Assignment
Please show all lines of the records that include "return".

Excerpts from a dataset

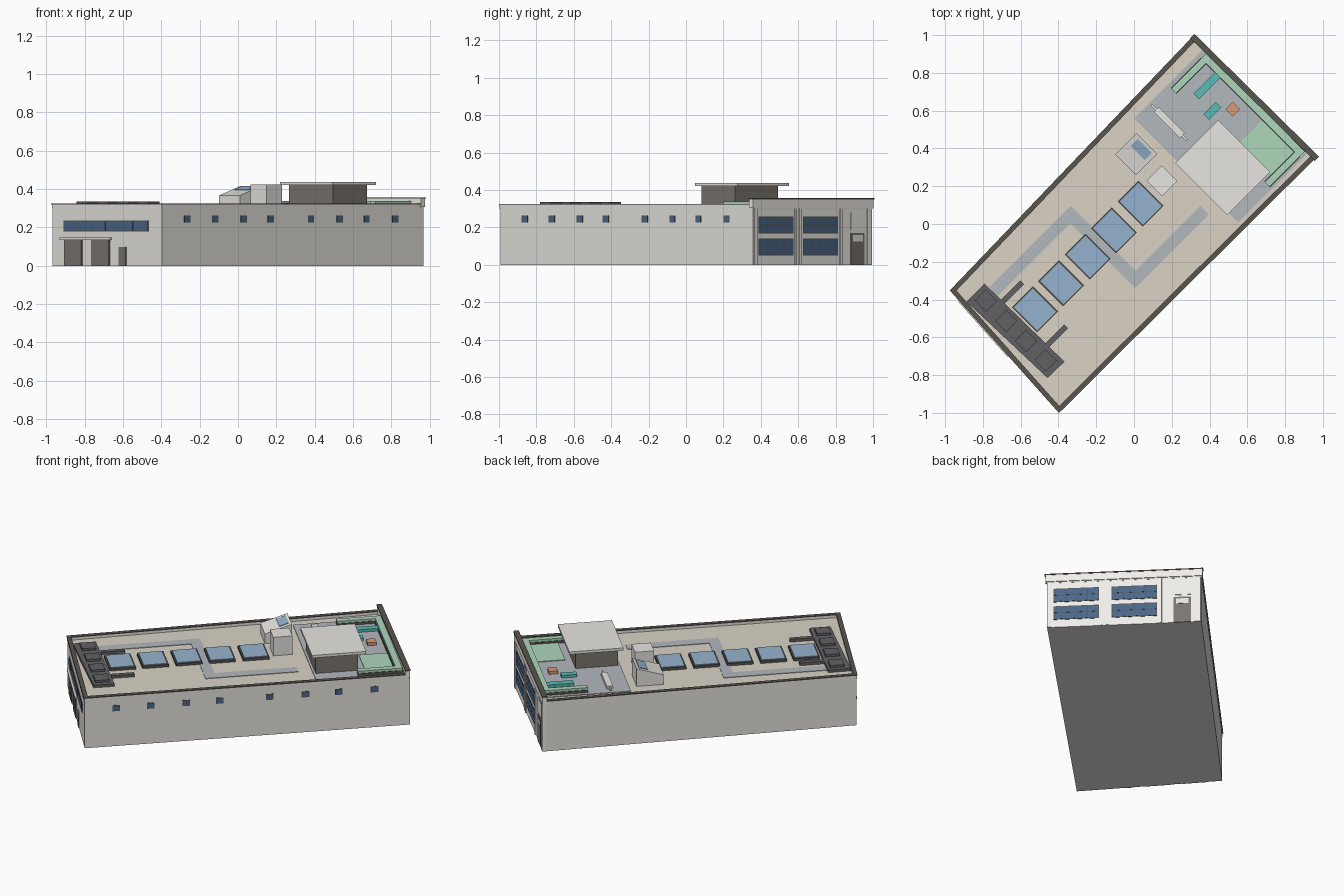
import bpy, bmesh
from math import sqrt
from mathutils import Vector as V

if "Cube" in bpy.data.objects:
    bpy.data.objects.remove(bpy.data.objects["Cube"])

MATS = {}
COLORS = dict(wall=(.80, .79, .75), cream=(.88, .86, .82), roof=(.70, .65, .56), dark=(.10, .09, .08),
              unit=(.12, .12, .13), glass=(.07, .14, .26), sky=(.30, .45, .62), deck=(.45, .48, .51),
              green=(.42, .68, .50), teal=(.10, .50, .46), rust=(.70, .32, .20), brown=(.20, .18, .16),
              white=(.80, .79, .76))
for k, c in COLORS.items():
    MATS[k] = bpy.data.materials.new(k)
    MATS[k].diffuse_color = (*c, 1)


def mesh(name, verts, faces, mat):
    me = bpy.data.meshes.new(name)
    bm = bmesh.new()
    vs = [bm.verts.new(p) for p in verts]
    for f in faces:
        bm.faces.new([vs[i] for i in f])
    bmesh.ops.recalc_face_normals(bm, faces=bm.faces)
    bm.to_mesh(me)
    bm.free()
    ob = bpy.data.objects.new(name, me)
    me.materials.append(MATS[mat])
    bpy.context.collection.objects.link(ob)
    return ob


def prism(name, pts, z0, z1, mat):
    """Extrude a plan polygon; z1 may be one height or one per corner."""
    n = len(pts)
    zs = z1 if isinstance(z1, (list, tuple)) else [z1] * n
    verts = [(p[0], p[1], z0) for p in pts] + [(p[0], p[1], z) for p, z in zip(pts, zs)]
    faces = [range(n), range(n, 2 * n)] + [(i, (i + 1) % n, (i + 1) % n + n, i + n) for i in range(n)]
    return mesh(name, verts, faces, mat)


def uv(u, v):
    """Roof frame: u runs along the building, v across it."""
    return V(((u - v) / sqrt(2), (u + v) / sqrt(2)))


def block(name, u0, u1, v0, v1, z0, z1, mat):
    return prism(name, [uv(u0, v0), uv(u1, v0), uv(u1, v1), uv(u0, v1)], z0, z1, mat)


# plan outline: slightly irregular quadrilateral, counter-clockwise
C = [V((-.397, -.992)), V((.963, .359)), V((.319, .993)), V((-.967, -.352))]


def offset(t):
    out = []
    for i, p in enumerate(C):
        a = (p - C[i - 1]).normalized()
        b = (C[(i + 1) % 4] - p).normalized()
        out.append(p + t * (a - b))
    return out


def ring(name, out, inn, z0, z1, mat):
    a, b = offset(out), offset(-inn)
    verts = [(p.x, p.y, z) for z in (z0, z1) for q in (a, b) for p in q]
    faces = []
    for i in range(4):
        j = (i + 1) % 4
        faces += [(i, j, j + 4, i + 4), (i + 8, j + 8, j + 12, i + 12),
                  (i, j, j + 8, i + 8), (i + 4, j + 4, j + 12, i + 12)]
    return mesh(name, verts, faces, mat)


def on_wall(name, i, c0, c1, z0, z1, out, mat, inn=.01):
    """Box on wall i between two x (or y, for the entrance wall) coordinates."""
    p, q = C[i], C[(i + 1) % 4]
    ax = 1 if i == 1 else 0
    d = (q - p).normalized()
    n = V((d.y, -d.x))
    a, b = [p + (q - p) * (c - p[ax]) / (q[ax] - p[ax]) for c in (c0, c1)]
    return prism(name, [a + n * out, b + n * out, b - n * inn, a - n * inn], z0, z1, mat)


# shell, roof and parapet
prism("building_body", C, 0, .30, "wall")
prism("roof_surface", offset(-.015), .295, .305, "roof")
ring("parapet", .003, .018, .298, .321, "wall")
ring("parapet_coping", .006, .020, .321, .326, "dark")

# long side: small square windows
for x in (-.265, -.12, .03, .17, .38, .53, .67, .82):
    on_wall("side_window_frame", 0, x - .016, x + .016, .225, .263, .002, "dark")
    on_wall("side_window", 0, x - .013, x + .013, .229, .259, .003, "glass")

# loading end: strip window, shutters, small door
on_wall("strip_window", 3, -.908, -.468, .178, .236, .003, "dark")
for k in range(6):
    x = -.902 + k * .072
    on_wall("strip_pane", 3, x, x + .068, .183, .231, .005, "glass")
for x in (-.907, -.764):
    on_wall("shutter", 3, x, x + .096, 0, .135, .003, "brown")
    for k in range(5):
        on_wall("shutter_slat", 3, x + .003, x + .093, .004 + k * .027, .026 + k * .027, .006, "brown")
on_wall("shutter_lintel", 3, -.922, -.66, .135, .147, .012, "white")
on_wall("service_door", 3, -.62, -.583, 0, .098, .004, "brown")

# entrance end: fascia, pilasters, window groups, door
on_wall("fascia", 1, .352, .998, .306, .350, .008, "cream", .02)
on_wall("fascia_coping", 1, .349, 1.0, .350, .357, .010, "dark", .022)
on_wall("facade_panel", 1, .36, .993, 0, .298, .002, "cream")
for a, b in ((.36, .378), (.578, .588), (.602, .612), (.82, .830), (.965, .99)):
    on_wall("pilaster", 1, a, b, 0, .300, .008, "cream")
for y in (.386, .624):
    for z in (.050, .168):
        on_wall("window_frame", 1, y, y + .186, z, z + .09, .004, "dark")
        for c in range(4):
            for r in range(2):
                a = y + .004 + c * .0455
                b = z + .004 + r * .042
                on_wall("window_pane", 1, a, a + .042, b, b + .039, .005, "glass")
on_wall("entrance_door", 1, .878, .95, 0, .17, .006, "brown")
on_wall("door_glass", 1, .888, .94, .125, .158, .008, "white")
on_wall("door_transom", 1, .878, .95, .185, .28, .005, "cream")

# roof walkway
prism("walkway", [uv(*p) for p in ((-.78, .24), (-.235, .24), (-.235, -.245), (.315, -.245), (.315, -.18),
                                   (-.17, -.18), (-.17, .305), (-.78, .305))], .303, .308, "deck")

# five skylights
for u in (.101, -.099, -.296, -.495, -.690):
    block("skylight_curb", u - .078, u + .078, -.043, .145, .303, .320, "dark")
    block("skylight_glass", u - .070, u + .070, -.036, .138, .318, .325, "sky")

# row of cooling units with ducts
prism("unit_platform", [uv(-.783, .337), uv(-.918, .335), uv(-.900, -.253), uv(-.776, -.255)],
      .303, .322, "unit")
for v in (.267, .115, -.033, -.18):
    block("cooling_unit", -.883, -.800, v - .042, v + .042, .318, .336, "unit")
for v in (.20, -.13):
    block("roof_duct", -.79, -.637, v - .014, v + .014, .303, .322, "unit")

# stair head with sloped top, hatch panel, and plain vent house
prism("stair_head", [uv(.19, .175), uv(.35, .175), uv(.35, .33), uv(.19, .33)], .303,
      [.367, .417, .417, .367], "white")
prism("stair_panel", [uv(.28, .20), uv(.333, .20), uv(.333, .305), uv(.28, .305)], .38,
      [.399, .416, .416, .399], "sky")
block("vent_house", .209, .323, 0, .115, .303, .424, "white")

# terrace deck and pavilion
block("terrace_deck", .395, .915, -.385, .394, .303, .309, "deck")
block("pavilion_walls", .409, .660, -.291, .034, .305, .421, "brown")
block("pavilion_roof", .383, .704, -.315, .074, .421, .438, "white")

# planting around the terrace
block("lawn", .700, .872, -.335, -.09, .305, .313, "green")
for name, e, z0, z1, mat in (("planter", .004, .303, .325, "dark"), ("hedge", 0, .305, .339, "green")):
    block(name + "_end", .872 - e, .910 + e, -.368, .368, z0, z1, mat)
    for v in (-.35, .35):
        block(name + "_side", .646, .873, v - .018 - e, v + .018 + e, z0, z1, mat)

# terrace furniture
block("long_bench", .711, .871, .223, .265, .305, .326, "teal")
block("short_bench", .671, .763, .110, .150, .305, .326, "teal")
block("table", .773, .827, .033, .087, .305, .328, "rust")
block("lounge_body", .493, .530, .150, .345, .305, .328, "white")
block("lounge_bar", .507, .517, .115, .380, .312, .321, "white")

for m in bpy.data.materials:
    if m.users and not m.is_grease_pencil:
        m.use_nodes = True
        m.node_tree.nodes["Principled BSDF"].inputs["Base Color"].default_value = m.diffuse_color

Response to the task
    return ob
    return mesh(name, verts, faces, mat)
    return V(((u - v) / sqrt(2), (u + v) / sqrt(2)))
    return prism(name, [uv(u0, v0), uv(u1, v0), uv(u1, v1), uv(u0, v1)], z0, z1, mat)
    return out
    return mesh(name, verts, faces, mat)
    return prism(name, [a + n * out, b + n * out, b - n * inn, a - n * inn], z0, z1, mat)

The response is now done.